If you’re like most people, you criticize yourself sometimes. While many of us tend to be our own worst critics, the truth is your thoughts have a major impact on how you feel and behave. For example, if you’re at a job interview and your inner critic is repeating, “You won’t get the job; you’re not smart enough,” these negative thoughts can easily distract you from preforming as well as you can. When you allow your inner critic to ramble on and on, you may become fearful of failure and your self-esteem may suffer.
Even though reversing these negative thought patterns can be challenging, learning to censor your inner critic and face your fears can help you develop enhanced clarity and positivity. Use the following five steps to practice positive psychology, become familiar with your inner critic, and learn how to combat the negativity it spouts.
1. Be Mindful of Your Thoughts
In many cases, people become accustomed to listening to their inner critics without even recognizing it, so the first step of combatting your inner critic is to become self-aware of its presence. Instead of perceiving the negative commentary as background noise, try to realize when the insults filter in throughout your day.
2. Separate Yourself
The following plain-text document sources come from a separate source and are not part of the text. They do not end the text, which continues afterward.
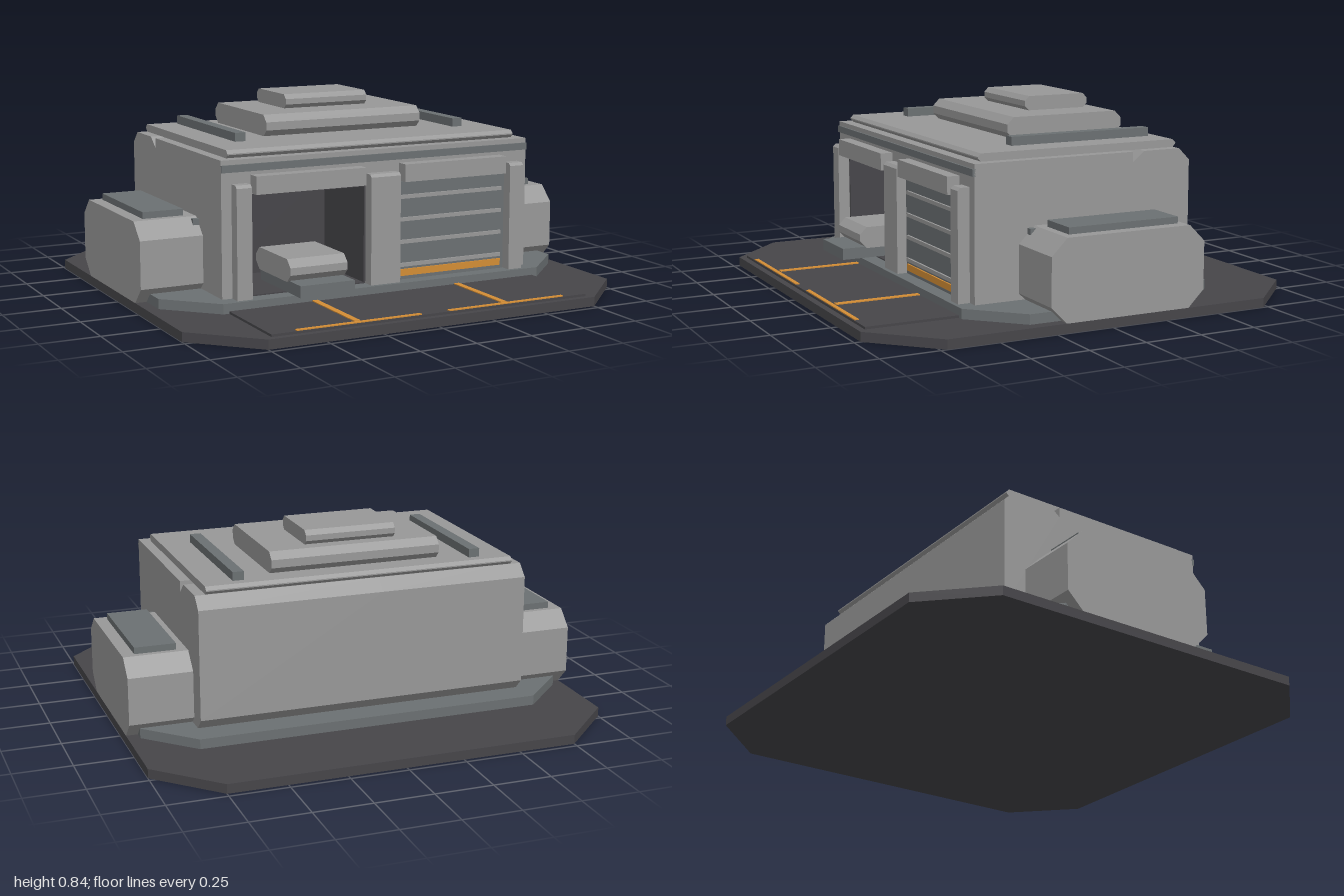
import * as THREE from 'three';

const mat = (name, color) => {
  const m = new THREE.MeshStandardMaterial({ color });
  m.name = name;
  return m;
};

export function createModel() {
  const wall = mat('light grey', 0x989898);
  const trim = mat('slate grey', 0x6b7072);
  const dark = mat('charcoal', 0x464549);
  const orange = mat('orange', 0xd38d35);
  const model = new THREE.Group();

  const add = (name, geo, material) => {
    const mesh = new THREE.Mesh(geo, material);
    mesh.name = name;
    model.add(mesh);
    return mesh;
  };
  // box given by its limits on each axis
  const box = (name, m, x0, x1, y0, y1, z0, z1) => add(name,
    new THREE.BoxGeometry(x1 - x0, y1 - y0, z1 - z0)
      .translate((x0 + x1) / 2, (y0 + y1) / 2, (z0 + z1) / 2), m);
  const toShape = pts => new THREE.Shape(pts.map(p => new THREE.Vector2(...p)));
  // side profile of (z, y) points extruded from x0 to x1
  const profile = (name, m, x0, x1, pts) => add(name,
    new THREE.ExtrudeGeometry(toShape(pts), { depth: x1 - x0, bevelEnabled: false })
      .rotateY(-Math.PI / 2).translate(x1, 0, 0), m);
  // ground plan of (x, z) points extruded from y0 to y1
  const plan = (name, m, y0, y1, pts) => add(name,
    new THREE.ExtrudeGeometry(toShape(pts), { depth: y1 - y0, bevelEnabled: false })
      .rotateX(Math.PI / 2).translate(0, y1, 0), m);
  // rectangle with cut corners
  const octagon = (a0, a1, b0, b1, ca, cb = ca) => [
    [a0 + ca, b0], [a1 - ca, b0], [a1, b0 + cb], [a1, b1 - cb],
    [a1 - ca, b1], [a0 + ca, b1], [a0, b1 - cb], [a0, b0 + cb]];

  // ground slab, raised platform and apron
  plan('groundSlab', dark, 0, 0.04, octagon(-1, 1, -0.977, 0.973, 0.25));
  plan('platform', trim, 0.04, 0.082, octagon(-0.95, 0.95, -0.6, 0.545, 0.2));
  box('apron', dark, -0.725, 0.725, 0.04, 0.05, 0.5, 0.945);

  // main hall: side profile with a roof notch, cut back where the bay opens
  const rear = [[0.475, 0.65], [-0.25, 0.65], [-0.25, 0.605], [-0.305, 0.65],
    [-0.475, 0.65], [-0.525, 0.6], [-0.525, 0.13], [-0.475, 0.08]];
  const solid = [[0.475, 0.08], ...rear];
  const bayBack = 0.1;
  const hollow = [[bayBack, 0.08], [bayBack, 0.505], [0.475, 0.505], ...rear];
  profile('hallRightWall', wall, -0.725, -0.61, solid);
  profile('hallBay', wall, -0.61, -0.07, hollow);
  profile('hallLeftBlock', wall, -0.07, 0.725, solid);
  box('fasciaBand', trim, -0.725, 0.725, 0.6, 0.63, 0.47, 0.483);

  // dark lining of the open bay
  box('bayBackWall', dark, -0.61, -0.07, 0.08, 0.505, bayBack, bayBack + 0.008);
  box('bayCeiling', dark, -0.61, -0.07, 0.497, 0.505, bayBack, 0.475);
  box('bayFloor', dark, -0.61, -0.07, 0.08, 0.087, bayBack, 0.475);
  for (const x of [-0.61, -0.078]) box('baySideWall', dark, x, x + 0.008, 0.08, 0.505, bayBack, 0.475);
  box('bayLightStrip', wall, -0.49, -0.195, 0.455, 0.47, bayBack + 0.005, bayBack + 0.02);

  // closed shutter with ribs and a warning stripe
  box('shutter', trim, 0.07, 0.61, 0.082, 0.505, 0.47, 0.483);
  for (const y of [0.146, 0.246, 0.343, 0.44]) {
    box('shutterRib', wall, 0.09, 0.592, y - 0.008, y + 0.008, 0.48, 0.492);
  }
  box('shutterStripe', orange, 0.09, 0.592, 0.098, 0.127, 0.482, 0.49);

  // door posts and lintels
  for (const [x0, x1] of [[-0.68, -0.613], [-0.07, 0.07], [0.613, 0.68]]) {
    profile('doorPost', wall, x0, x1, [[0.47, 0.08], [0.527, 0.08], [0.527, 0.54],
      [0.515, 0.552], [0.47, 0.552]]);
  }
  for (const [x0, x1] of [[-0.595, -0.095], [0.09, 0.59]]) {
    box('lintel', wall, x0, x1, 0.51, 0.585, 0.47, 0.53);
  }

  // roof plate, stacked roof blocks and rails
  profile('roofPlate', wall, -0.68, 0.68, octagon(-0.485, 0.438, 0.65, 0.683, 0.014));
  profile('lowerRoofBlock', wall, -0.375, 0.375, octagon(-0.4, 0.15, 0.68, 0.775, 0.03));
  profile('upperRoofBlock', wall, -0.2, 0.2, octagon(-0.33, -0.025, 0.773, 0.837, 0.02));
  for (const x of [-0.527, 0.527]) {
    box('roofRail', trim, x - 0.024, x + 0.024, 0.68, 0.72, -0.43, 0.222);
  }

  // side pods with top plates and connecting collars
  for (const s of [-1, 1]) {
    const span = (a, b) => (s > 0 ? [a, b] : [-b, -a]);
    profile('sidePod', wall, ...span(0.72, 1), octagon(-0.425, 0.278, 0.04, 0.382, 0.07));
    box('podTopPlate', trim, ...span(0.77, 0.947), 0.375, 0.41, -0.33, 0.173);
    box('podCollar', trim, ...span(0.72, 0.752), 0.345, 0.375, 0.1, 0.24);
  }

  // small craft nosing out of the open bay
  profile('craftHull', wall, -0.472, -0.212, octagon(0.25, 0.585, 0.145, 0.24, 0.032));
  box('craftBase', trim, -0.465, -0.22, 0.1, 0.15, 0.28, 0.665);

  // painted guide lines on the apron
  for (const [x0, x1, c] of [[-0.617, -0.065, -0.342], [0.062, 0.613, 0.337]]) {
    box('guideCrossLine', orange, x0, x1, 0.049, 0.054, 0.925, 0.943);
    box('guideStemLine', orange, c - 0.013, c + 0.013, 0.049, 0.054, 0.54, 0.917);
  }
  return model;
}
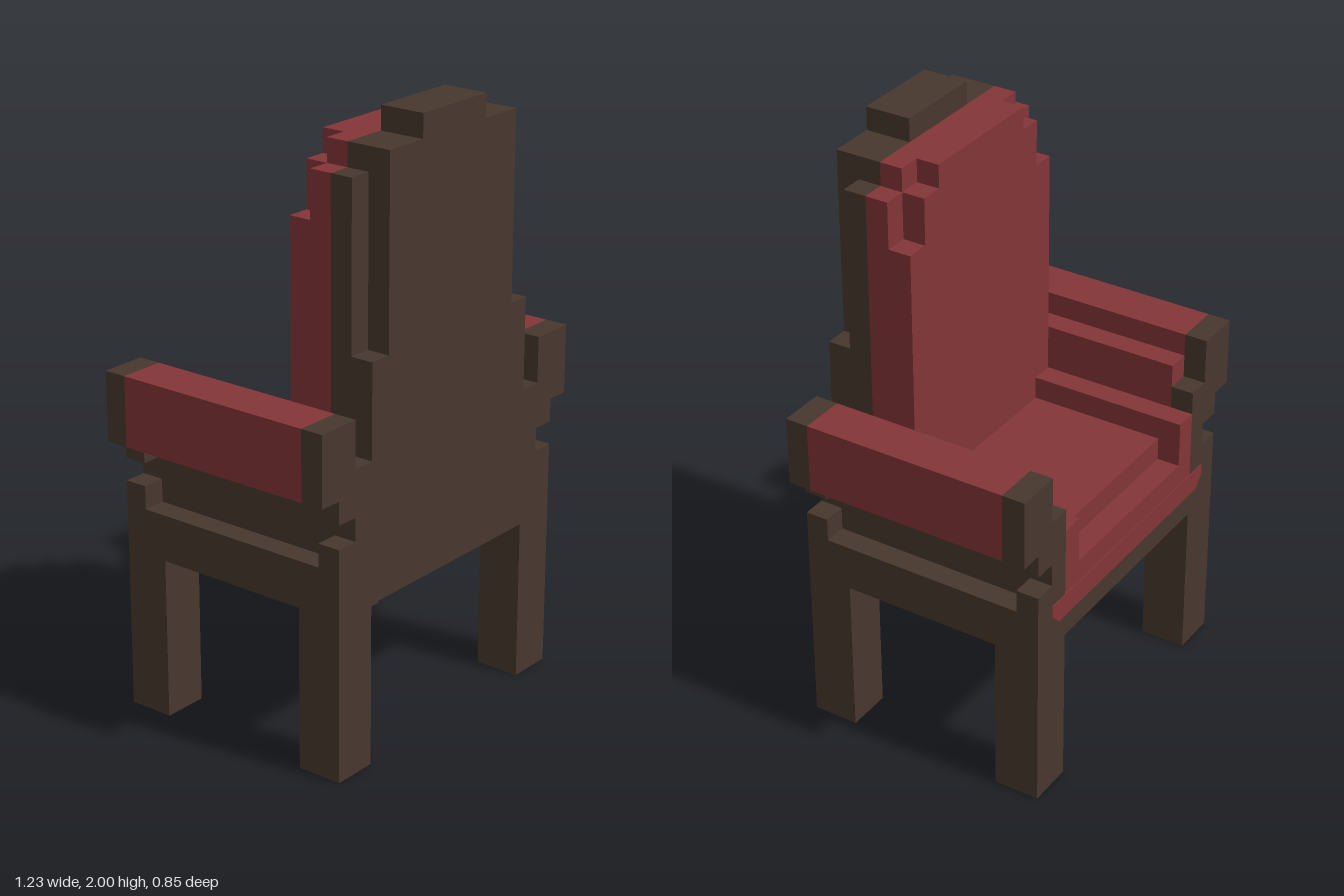
import * as THREE from 'three';

const U = 1 / 13; // one block

export function createModel() {
  const root = new THREE.Group();
  root.name = 'armchair';
  const wood = new THREE.MeshStandardMaterial({ color: 0x48372e });
  wood.name = 'dark wood';
  const cloth = new THREE.MeshStandardMaterial({ color: 0x833538 });
  cloth.name = 'red upholstery';

  // Box from min/max corners in block units
  function box(name, mat, x0, x1, y0, y1, z0, z1) {
    const g = new THREE.BoxGeometry((x1 - x0) * U, (y1 - y0) * U, (z1 - z0) * U);
    const m = new THREE.Mesh(g, mat);
    m.position.set((x0 + x1) / 2 * U, (y0 + y1) / 2 * U, (z0 + z1) / 2 * U);
    m.name = name;
    root.add(m);
  }
  // Centred on x
  const mid = (name, mat, hx, ...r) => box(name, mat, -hx, hx, ...r);
  // Mirrored left and right
  const pair = (name, mat, x0, x1, ...r) => {
    box(name + 'Left', mat, x0, x1, ...r);
    box(name + 'Right', mat, -x1, -x0, ...r);
  };

  // Legs and corner posts, at both ends of the chair
  for (const [end, s] of [['back', 1], ['front', -1]]) {
    const z = (a, b) => (s > 0 ? [a, b] : [-b, -a]);
    pair(end + 'Leg', wood, 5, 7, 0, 7, ...z(3.5, 5.5));
    pair(end + 'PostBase', wood, 5, 7, 9, 10, ...z(4.5, 5.5));
    pair(end + 'PostNeck', wood, 5, 6, 10, 11, ...z(4.5, 5.5));
    pair(end + 'PostCollar', wood, 5, 7, 11, 12, ...z(4.5, 5.5));
    pair(end + 'PostStep', wood, 5, 6, 12, 13, ...z(4.5, 5.5));
    pair(end + 'ArmCap', wood, 6, 8, 12, 15, ...z(4.5, 5.5));
  }

  // Seat frame and side panels
  mid('seatFrame', wood, 7, 7, 9, -5.5, 5.5);
  pair('sidePanel', wood, 5, 6, 9, 12, -4.5, 4.5);

  // Seat upholstery
  mid('seatLip', cloth, 4, 9, 10, -5.5, 3.5);
  mid('seatCushion', cloth, 4, 10, 11, -4.5, 3.5);
  pair('seatBolster', cloth, 4, 5, 9, 12, -5.5, 3.5);

  // Front edge of the upholstery, with clipped lower corners
  const edge = new THREE.Shape(
    [[-6, 9], [-6, 8.5], [-5.5, 8], [5.5, 8], [6, 8.5], [6, 9]]
      .map(([x, y]) => new THREE.Vector2(x * U, y * U)));
  const apron = new THREE.Mesh(
    new THREE.ExtrudeGeometry(edge, { depth: 0.004, bevelEnabled: false }), cloth);
  apron.position.z = -5.5 * U - 0.003;
  apron.name = 'frontApron';
  root.add(apron);

  // Armrests
  pair('armrest', cloth, 6, 8, 12, 15, -4.5, 4.5);
  pair('innerArmPad', cloth, 5, 6, 12, 14, -4.5, 4.5);

  // Stepped wooden back
  mid('backLower', wood, 5, 9, 17, 3.5, 5.5);
  mid('backUpper', wood, 4, 17, 25, 3.5, 5.5);
  pair('backEdge', wood, 4, 5, 17, 24, 3.5, 4.5);
  mid('backCrest', wood, 2, 25, 26, 3.5, 5.5);

  // Back cushion in two stepped layers
  mid('cushionFoot', cloth, 4, 11, 12, 1.5, 3.5);
  mid('cushionRear', cloth, 5, 12, 24, 2.5, 3.5);
  mid('cushionRearTop', cloth, 4, 24, 25, 2.5, 3.5);
  mid('cushionFront', cloth, 5, 12, 22, 1.5, 2.5);
  mid('cushionFrontStep', cloth, 4, 22, 24, 1.5, 2.5);
  mid('cushionFrontTop', cloth, 3, 24, 25, 1.5, 2.5);

  return root;
}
After you’ve identified your inner critic’s voice, look carefully at what it is telling you and try to acknowledge that this thought pattern is not in line with your actual perspective. Remember, thinking something does not automatically make it true. This may seem unnatural, but the fact is our thoughts can be drastically irrational, biased, and embellished. Thinking of this voice as a separate entity will make it easier to understand that it is not an authentic perception of reality.
3. Reduce Rumination
It is difficult to steer your mind in another direction when you’ve had a bad day or an unpleasant experience. While it is tempting to sit and ruminate over a negative experience, reminding yourself of a bad moment will make you feel worse. Whenever you find yourself reliving a bad experience through rumination, don’t tell yourself to simply stop thinking about it. Rather, deal with rumination by engaging with a distraction rather than with the negative thoughts. Try calling a friend, baking a cake, or going for a walk to clear your head.
4. Write Your Inner Critic’s Words Down in the Second Person
When you hear a negative comment, start by writing them down as you hear them in the first person: “I’m stupid,” “nobody likes me.” Then, write the identical thought in the second person: “you’re stupid,” “nobody likes you.” You can begin to dissociate yourself from this point of view by noticing how bully-like and hostile it sounds in the second person.
5. Engage Your Inner Critic
Rather than listening to your inner critic’s words, it is important to combat the negativity by writing down a compassionate and truthful response to each false sentence. Use the first person and craft responses focusing on the great qualities you have: “I am a valuable person” and “I am a capable person.” After you finish this activity, pledge to continue combatting your inner critic with positive affirmations. If you make a consistent effort to speak to yourself with the same acceptance and compassion you speak to friends and loved ones, you will successfully censor the false notions of your inner critic in no time.